Sometimes the fast-paced nature of life today can hinder us from interacting with the plants and animals around us. Whether you’re in a city or a wild space, there are habitats around us.For our child, so much learning arose from seeing the various plants and animals on our trip – from seals to bears to sea otters to starfish to blueberries and salmon-berries, it was an educational experience each time we walked outside our tent.

Provided A Reminder Of How We Are A Small Piece Of A Big, Beautiful World Sometimes, especially for kids, it can be challenging to understand that we are a small part of a massive world. Being outside in wide open spaces really helps us all better visualize the reality that we are a tiny speck amidst a plethora of intricate ecosystems. Stepping into these big wild spaces can be a beautiful reminder to encourage us all to think more about our tiny roles in this big world, and how we are all connected.
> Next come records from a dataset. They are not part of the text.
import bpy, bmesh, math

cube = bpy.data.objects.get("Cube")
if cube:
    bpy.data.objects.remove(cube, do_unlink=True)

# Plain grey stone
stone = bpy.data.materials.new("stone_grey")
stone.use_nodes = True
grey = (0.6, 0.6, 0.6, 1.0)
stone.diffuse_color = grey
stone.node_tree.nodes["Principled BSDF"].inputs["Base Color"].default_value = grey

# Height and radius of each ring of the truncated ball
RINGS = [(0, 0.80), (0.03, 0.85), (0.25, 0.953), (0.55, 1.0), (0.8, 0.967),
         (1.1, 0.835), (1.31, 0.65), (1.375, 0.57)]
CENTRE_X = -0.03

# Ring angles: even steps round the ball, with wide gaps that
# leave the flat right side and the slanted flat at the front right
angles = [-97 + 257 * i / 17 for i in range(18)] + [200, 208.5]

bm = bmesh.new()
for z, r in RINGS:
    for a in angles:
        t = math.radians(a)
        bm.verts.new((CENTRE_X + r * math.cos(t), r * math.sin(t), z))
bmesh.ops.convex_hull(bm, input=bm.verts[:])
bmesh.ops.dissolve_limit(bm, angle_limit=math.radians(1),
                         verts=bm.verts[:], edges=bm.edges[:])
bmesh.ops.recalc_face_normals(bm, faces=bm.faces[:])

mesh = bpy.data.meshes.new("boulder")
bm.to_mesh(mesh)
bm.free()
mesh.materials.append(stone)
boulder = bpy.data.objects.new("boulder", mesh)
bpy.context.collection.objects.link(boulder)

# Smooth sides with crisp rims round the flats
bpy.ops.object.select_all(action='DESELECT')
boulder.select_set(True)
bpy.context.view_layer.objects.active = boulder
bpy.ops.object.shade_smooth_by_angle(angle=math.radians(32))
While you may not have the opportunity to travel to Alaska and stay in a cabin or tent hours from a town, the bottom line is – being outside is powerful for our kids. The more we give them the chance to get comfortable in outdoor, natural spaces, the more their creativity will run wild and their minds will get engaged in understanding the world around us. Not to mention, being outside in nature helps all of us – kids or adults – relax and recharge.

Written by: City Threads Cofounders Shayna Samuels & Joe Willis, and Kestrel Jenkins, responsibility consultant & host of the Conscious Chatter podcast.